The Scottish Professional Football League is considering the use of facial recognition technology at stadiums to help combat anti-social behaviour.
The SPFL has set up a working group to examine the issue of unacceptable conduct.
And it is understood that they would seek financial assistance from the Scottish government.
The facial recognition system was mentioned at a meeting of all 42 clubs on Tuesday.
The debate over the extent to which clubs should be held accountable for the conduct of their followers has been sparked by recent incidents involving Rangers, Celtic and Dundee United supporters.
Hibernian's visit to Ibrox on 28 December was marred by sectarian chants from the home end, while there were complaints of sectarian songs during Celtic's Scottish Cup trip to Stranraer.
Celtic and Dundee United have both condemned their own fans for setting off pyrotechnics.
SPFL board member Mike Mulraney revealed there was not appetite to introduce new strict liability rules.
The Alloa chairman said there is "no chance whatsoever" of clubs agreeing to regulations that could see them punished for the conduct of supporters regardless of whether the club itself is to blame.
A spokesman for the league body said: "The SPFL is working with government and other partners with the aim of establishing a workable solution to help rid our football grounds of unacceptable conduct.
"This work is at an early stage and is not being led by any one club.
"The issue of unacceptable conduct is something that the SPFL, its board and its member clubs are absolutely committed to addressing.
"Recognising that certain behaviours are for society to face and address as a whole, we believe football can take a leading role in moving this issue forward for Scottish society."
The prospect of facial recognition technology has been met with scepticism from the Scottish Football Supporters' Association.
Chairman Simon Barrow said the fans' group is concerned by "a rushed move towards intrusive surveillance".
He added: "There needs to be careful consultation with fans and clubs, alongside wider consideration of how to deal effectively and proportionately with threatening and insulting behaviour.

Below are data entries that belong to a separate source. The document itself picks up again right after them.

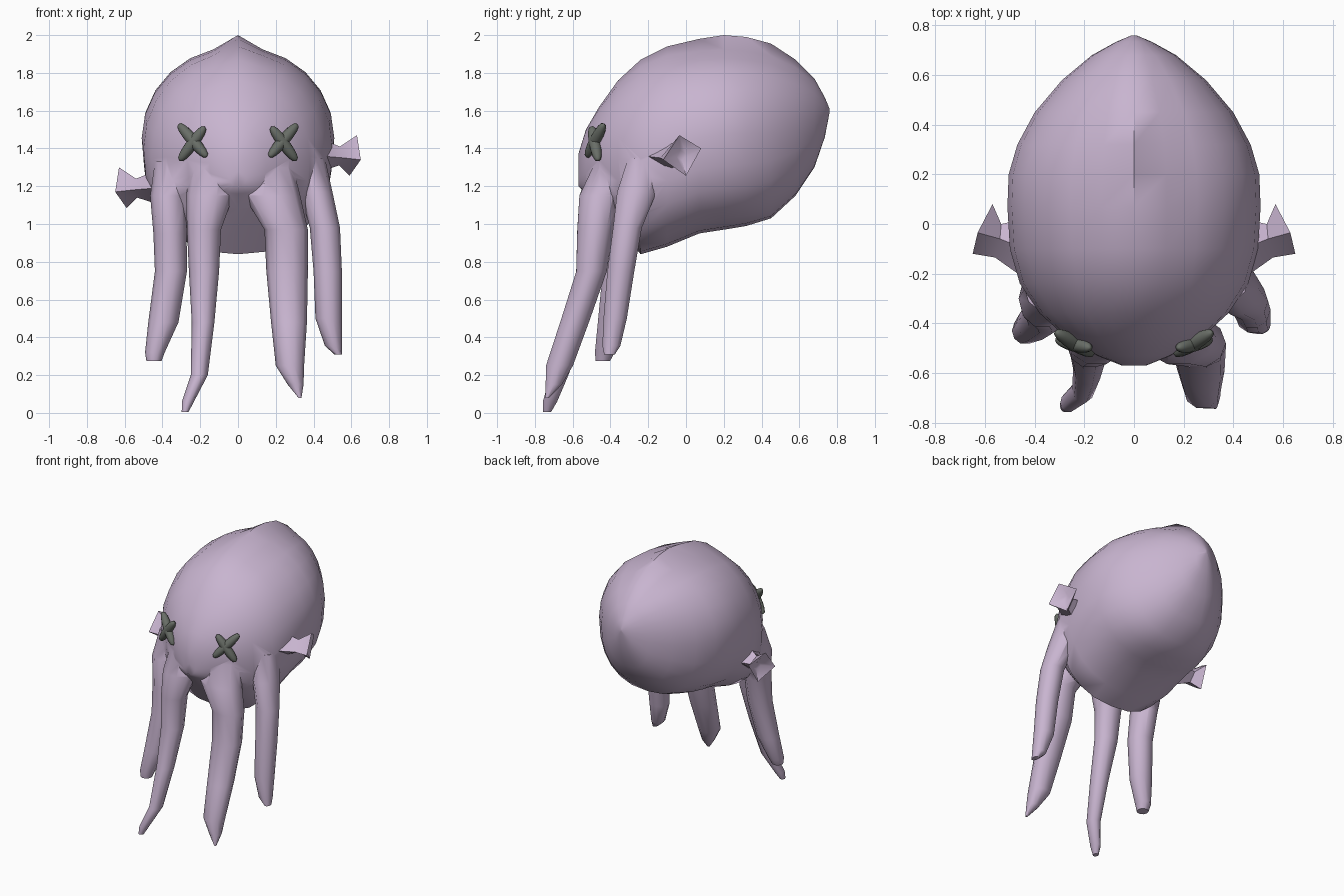
import bpy, bmesh, math
from mathutils import Vector

if "Cube" in bpy.data.objects:
    bpy.data.objects.remove(bpy.data.objects["Cube"])


def material(name, rgb):
    m = bpy.data.materials.new(name)
    m.diffuse_color = (*rgb, 1)
    m.use_nodes = True
    m.node_tree.nodes["Principled BSDF"].inputs["Base Color"].default_value = m.diffuse_color
    return m


SKIN = material("lilac_skin", (0.58, 0.46, 0.63))
DARK = material("dark_eyes", (0.14, 0.155, 0.135))


def loft(name, rings, mat):
    """Closed skin through rings of equal point count."""
    bm = bmesh.new()
    loops = [[bm.verts.new(p) for p in r] for r in rings]
    n = len(loops[0])
    for a, b in zip(loops, loops[1:]):
        for i in range(n):
            j = (i + 1) % n
            bm.faces.new((a[i], a[j], b[j], b[i]))
    # fan caps
    for r in (loops[0], loops[-1]):
        c = bm.verts.new(sum((v.co for v in r), Vector()) / n)
        for i in range(n):
            bm.faces.new((r[i], r[(i + 1) % n], c))
    bmesh.ops.recalc_face_normals(bm, faces=bm.faces)
    me = bpy.data.meshes.new(name)
    bm.to_mesh(me)
    bm.free()
    me.materials.append(mat)
    ob = bpy.data.objects.new(name, me)
    bpy.context.collection.objects.link(ob)
    return ob


def smooth(ob, angle):
    bpy.ops.object.select_all(action='DESELECT')
    ob.select_set(True)
    bpy.context.view_layer.objects.active = ob
    bpy.ops.object.shade_smooth_by_angle(angle=math.radians(angle))


# head: cross-sections along y as (y, half width, top, bottom, ridge height)
stations = [
    (-0.57, 0.05, 1.37, 1.20, 0.0), (-0.53, 0.15, 1.50, 1.16, 0.0),
    (-0.46, 0.27, 1.62, 1.08, 0.0), (-0.36, 0.38, 1.76, 0.97, 0.01),
    (-0.24, 0.46, 1.87, 0.84, 0.02), (-0.10, 0.50, 1.94, 0.88, 0.03),
    (0.07, 0.51, 1.98, 0.95, 0.05), (0.20, 0.505, 2.00, 0.97, 0.06),
    (0.32, 0.47, 1.99, 0.99, 0.06), (0.45, 0.40, 1.955, 1.03, 0.05),
    (0.58, 0.29, 1.87, 1.15, 0.03), (0.68, 0.17, 1.77, 1.30, 0.01),
    (0.735, 0.07, 1.67, 1.46, 0.0), (0.76, 0.01, 1.61, 1.59, 0.0)]
N = 24
rings = []
for y, w, top, bot, ridge in stations:
    mid, ring = (top + bot) / 2 - 0.01, []
    for i in range(N):
        a = 2 * math.pi * i / N
        s, c = math.sin(a), math.cos(a)
        e = 1.0 if c > 0 else 0.82
        x = w * math.copysign(abs(s) ** e, s)
        h = (top - ridge - mid) if c > 0 else (mid - bot)
        z = mid + h * math.copysign(abs(c) ** e, c)
        ring.append((x, y, top if i == 0 else z))
    rings.append(ring)
head = loft("head", rings, SKIN)

# tentacles: rings as (x, y, z, x radius, y radius)
tentacles = {
    "outer_left": [(-0.36, -0.26, 1.33, .08, .09), (-0.37, -0.30, 1.15, .095, .12),
                   (-0.36, -0.33, 0.95, .088, .10), (-0.355, -0.36, 0.75, .085, .085),
                   (-0.395, -0.40, 0.48, .08, .07), (-0.44, -0.43, 0.32, .052, .055),
                   (-0.445, -0.44, 0.275, .04, .04)],
    "front_left": [(-0.15, -0.40, 1.34, .09, .10), (-0.15, -0.455, 1.15, .125, .115),
                   (-0.18, -0.49, 0.97, .09, .09), (-0.18, -0.51, 0.75, .08, .075),
                   (-0.185, -0.585, 0.48, .06, .065), (-0.205, -0.67, 0.20, .045, .05),
                   (-0.265, -0.72, 0.06, .032, .04), (-0.28, -0.735, 0.005, .018, .022)],
    "front_right": [(0.18, -0.38, 1.34, .10, .10), (0.18, -0.455, 1.15, .15, .115),
                    (0.255, -0.48, 0.97, .115, .10), (0.26, -0.50, 0.75, .11, .085),
                    (0.27, -0.59, 0.48, .095, .08), (0.275, -0.67, 0.25, .075, .075),
                    (0.305, -0.70, 0.15, .042, .045), (0.328, -0.735, 0.08, .008, .01)],
    "outer_right": [(0.39, -0.22, 1.35, .07, .09), (0.415, -0.26, 1.17, .085, .11),
                    (0.46, -0.31, 0.98, .08, .08), (0.475, -0.345, 0.75, .075, .075),
                    (0.48, -0.375, 0.50, .07, .065), (0.505, -0.395, 0.355, .045, .05),
                    (0.53, -0.405, 0.31, .02, .03)]}
for name, path in tentacles.items():
    rings = [[(x + rx * math.cos(t * math.pi / 5), y + ry * math.sin(t * math.pi / 5), z)
              for t in range(10)] for x, y, z, rx, ry in path]
    arm = loft("tentacle_" + name, rings, SKIN)
    # weld into the head
    mod = head.modifiers.new("join", 'BOOLEAN')
    mod.operation, mod.solver, mod.object = 'UNION', 'EXACT', arm
    bpy.context.view_layer.objects.active = head
    bpy.ops.object.modifier_apply(modifier=mod.name)
    bpy.data.objects.remove(arm)
smooth(head, 55)

# side funnels: square tubes with flared, hollow tips; left one sits lower
funnel = [
    [(.44, -.10, 1.45), (.44, .02, 1.37), (.44, -.10, 1.28), (.44, -.22, 1.36)],
    [(.54, -.06, 1.41), (.535, .0, 1.37), (.535, -.05, 1.31), (.56, -.135, 1.35)],
    [(.63, -.035, 1.47), (.57, .08, 1.40), (.59, .0, 1.255), (.65, -.12, 1.34)],
    [(.575, -.03, 1.39), (.565, .0, 1.37), (.565, -.02, 1.335), (.58, -.05, 1.355)]]
for side, sx, dz in (("right", 1, 0), ("left", -1, -0.17)):
    ob = loft("funnel_" + side,
              [[(sx * x, y, z + dz) for x, y, z in r] for r in funnel], SKIN)
    smooth(ob, 50)

# crossed eyes: two capsule-like bars each
bars = [((.315, -.435, 1.53), (.165, -.525, 1.355)),
        ((.175, -.50, 1.515), (.31, -.465, 1.335))]
for side, sx in (("right", 1), ("left", -1)):
    for k, (p, q) in enumerate(bars):
        a, b = (Vector((sx * v[0], v[1], v[2])) for v in (p, q))
        bpy.ops.mesh.primitive_uv_sphere_add(segments=12, ring_count=8, location=(a + b) / 2)
        ob = bpy.context.object
        ob.name = f"eye_bar_{side}_{k + 1}"
        ob.scale = (0.031, 0.031, (a - b).length / 2)
        ob.rotation_euler = (a - b).to_track_quat('Z', 'Y').to_euler()
        # blunt the ends
        for v in ob.data.vertices:
            r = math.hypot(v.co.x, v.co.y)
            if r > 0.01:
                v.co.x, v.co.y = v.co.x / r * r ** 0.7, v.co.y / r * r ** 0.7
        ob.data.materials.append(DARK)
        smooth(ob, 60)
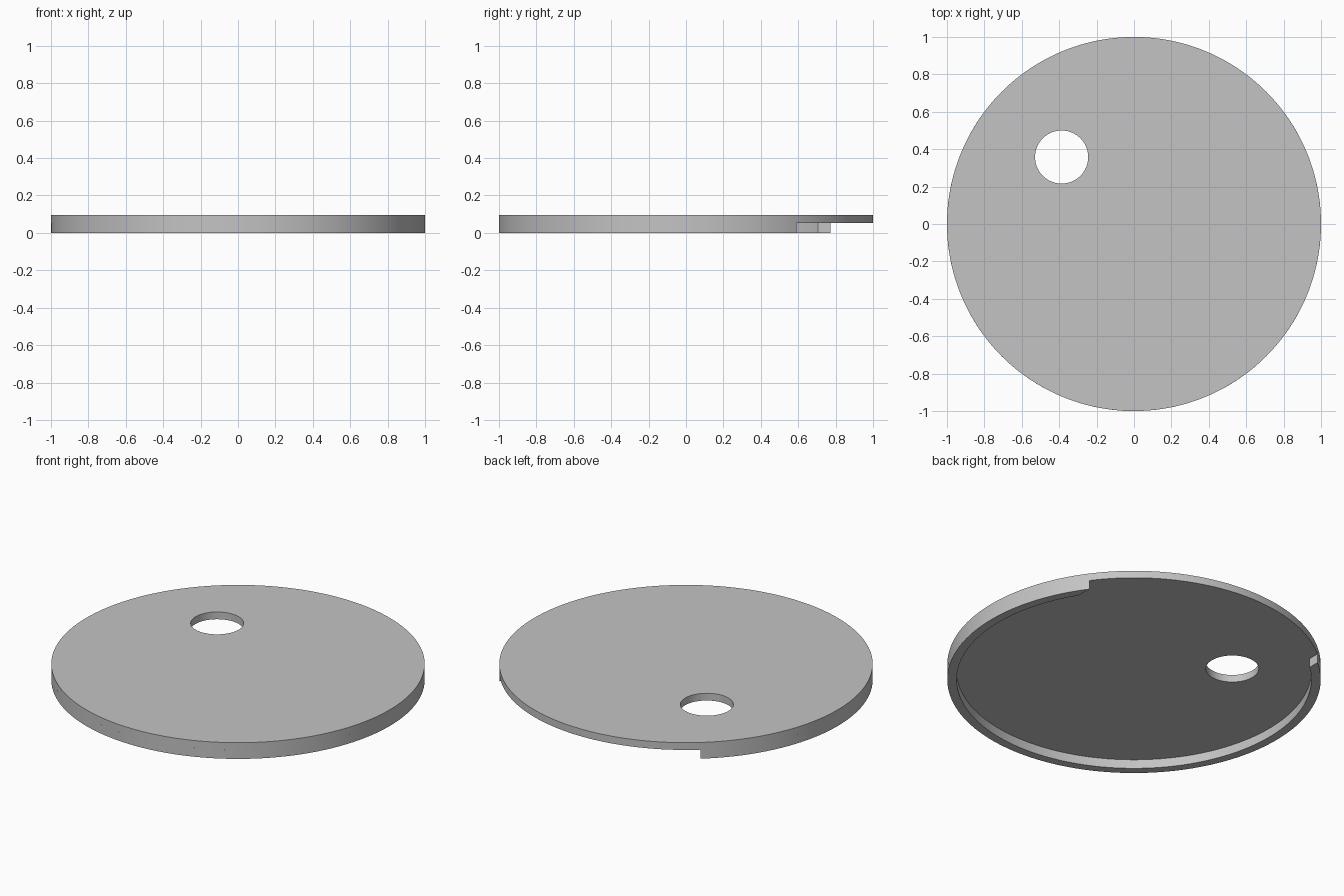
import bpy, bmesh
from math import sin, cos, acos, pi, radians

cube = bpy.data.objects.get("Cube")
if cube:
    bpy.data.objects.remove(cube, do_unlink=True)

HEIGHT, RIM_TOP = 0.096, 0.053
OUTER, INNER = 1.0, 0.95
GAP_LEFT, GAP_RIGHT = 0.807, -0.635   # the rim gap is cut square across x
SEGMENTS = 192

grey = bpy.data.materials.new("plain grey")
grey.use_nodes = True
colour = (0.55, 0.55, 0.55, 1)
grey.diffuse_color = colour
grey.node_tree.nodes["Principled BSDF"].inputs["Base Color"].default_value = colour


def finish(bm, name, thickness):
    """Thicken the flat faces upwards and make a smooth-sided object."""
    result = bmesh.ops.extrude_face_region(bm, geom=bm.faces[:])
    top = [v for v in result["geom"] if isinstance(v, bmesh.types.BMVert)]
    bmesh.ops.translate(bm, verts=top, vec=(0, 0, thickness))
    bmesh.ops.recalc_face_normals(bm, faces=bm.faces[:])
    mesh = bpy.data.meshes.new(name)
    bm.to_mesh(mesh)
    bm.free()
    mesh.materials.append(grey)
    obj = bpy.data.objects.new(name, mesh)
    bpy.context.collection.objects.link(obj)
    bpy.ops.object.select_all(action="DESELECT")
    obj.select_set(True)
    bpy.context.view_layer.objects.active = obj
    bpy.ops.object.shade_smooth_by_angle(angle=radians(30))
    return obj


def add_loop(bm, radius, x, y, z, count):
    verts = [bm.verts.new((x + radius * cos(2 * pi * i / count),
                           y + radius * sin(2 * pi * i / count), z))
             for i in range(count)]
    return [bm.edges.new((verts[i - 1], verts[i])) for i in range(count)]


# Full round plate with an off-centre through hole
bm = bmesh.new()
edges = add_loop(bm, OUTER, 0, 0, RIM_TOP, SEGMENTS)
edges += add_loop(bm, 0.142, -0.387, 0.358, RIM_TOP, 64)
bmesh.ops.triangle_fill(bm, edges=edges, use_beauty=True, normal=(0, 0, 1))
finish(bm, "lid_plate", HEIGHT - RIM_TOP)

# Rim below the plate, open at the back between two square cuts
bm = bmesh.new()
arcs = []
for radius in (OUTER, INNER):
    start = acos(GAP_RIGHT / radius)
    end = 2 * pi + acos(GAP_LEFT / radius)
    arcs.append([bm.verts.new((radius * cos(a), radius * sin(a), 0))
                 for a in (start + (end - start) * i / SEGMENTS
                           for i in range(SEGMENTS + 1))])
outer, inner = arcs
for i in range(SEGMENTS):
    bm.faces.new((outer[i], outer[i + 1], inner[i + 1], inner[i]))
finish(bm, "lid_rim", RIM_TOP)
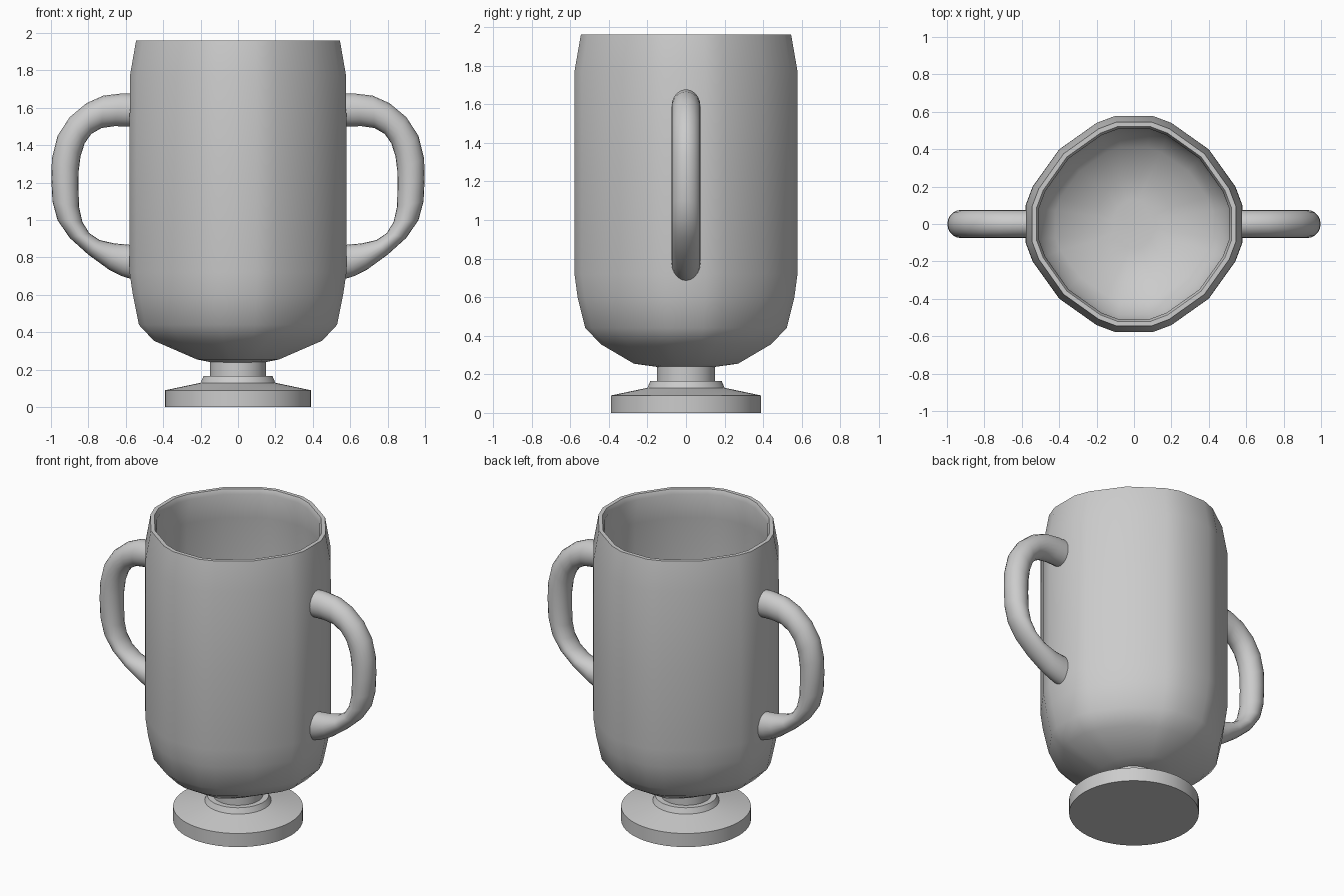
import bpy, bmesh, math

if "Cube" in bpy.data.objects:
    bpy.data.objects.remove(bpy.data.objects["Cube"])

def make_object(name, rings, cap_start=True, cap_end=True, angle=40):
    """Skin a list of closed rings (equal point counts) into a smooth object."""
    bm = bmesh.new()
    vr = [[bm.verts.new(p) for p in ring] for ring in rings]
    n = len(vr[0])
    for a, b in zip(vr, vr[1:]):
        for i in range(n):
            j = (i + 1) % n
            bm.faces.new((a[i], a[j], b[j], b[i]))
    if cap_start:
        bm.faces.new(vr[0][::-1])
    if cap_end:
        bm.faces.new(vr[-1])
    bmesh.ops.recalc_face_normals(bm, faces=bm.faces)
    me = bpy.data.meshes.new(name)
    bm.to_mesh(me)
    bm.free()
    ob = bpy.data.objects.new(name, me)
    bpy.context.collection.objects.link(ob)
    bpy.ops.object.select_all(action='DESELECT')
    ob.select_set(True)
    bpy.context.view_layer.objects.active = ob
    bpy.ops.object.shade_smooth_by_angle(angle=math.radians(angle))
    return ob

# Cup: 20-sided outline, swept down the outside and back up the inside
quarter = [(1, .172), (.935, .345), (.69, .69), (.345, .935), (.172, 1)]
outline = []
for k in range(4):
    c, s = [(1, 0), (0, 1), (-1, 0), (0, -1)][k]
    outline += [(c * x - s * y, s * x + c * y) for x, y in quarter]

# (x radius, y radius, z)
cup_profile = [
    (.13, .14, .237), (.22, .27, .255), (.45, .44, .355), (.53, .522, .44),
    (.562, .562, .60), (.58, .578, .72), (.58, .578, 1.25), (.578, .578, 1.77),
    (.545, .545, 1.96), (.52, .52, 1.96), (.507, .507, 1.93),
    (.54, .54, 1.76), (.542, .542, .73), (.525, .525, .61), (.49, .485, .465),
    (.42, .41, .39), (.21, .25, .295), (.12, .13, .28)]
make_object("cup", [[(x * rx, y * ry, z) for x, y in outline]
                    for rx, ry, z in cup_profile])

# Foot: round disc, sloped shoulder, collar and stem
foot_profile = [(.39, 0), (.39, .09), (.2, .13), (.185, .165), (.15, .165), (.15, .255)]
SEG = 64
make_object("foot", [[(r * math.cos(2 * math.pi * i / SEG),
                       r * math.sin(2 * math.pi * i / SEG), z) for i in range(SEG)]
                     for r, z in foot_profile], angle=25)

# Handle: elliptical sections spanning outer/inner edge pairs (xo, zo, xi, zi)
edges = [
    (.555, 1.675, .555, 1.50), (.62, 1.677, .66, 1.502), (.72, 1.665, .73, 1.492),
    (.81, 1.625, .785, 1.46), (.90, 1.55, .82, 1.41), (.965, 1.45, .842, 1.34),
    (.995, 1.33, .852, 1.26), (.998, 1.22, .853, 1.18), (.992, 1.10, .85, 1.07),
    (.965, 1.00, .832, .99), (.90, .905, .795, .93), (.80, .815, .74, .893),
    (.69, .735, .66, .875), (.62, .70, .60, .87), (.555, .68, .555, .865)]
SIDES = 20
sections = []
for xo, zo, xi, zi in edges:
    ring = []
    for i in range(SIDES):
        a = 2 * math.pi * i / SIDES
        t = .5 + .5 * math.cos(a)
        ring.append((xi + (xo - xi) * t, .075 * math.sin(a), zi + (zo - zi) * t))
    sections.append(ring)
handle = make_object("handles", sections)
mirror = handle.modifiers.new("mirror", 'MIRROR')
mirror.use_axis = (True, False, False)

"The best way forward will involve working with the great majority of supporters who deplore such abuses, rather than making them feel under accusation themselves."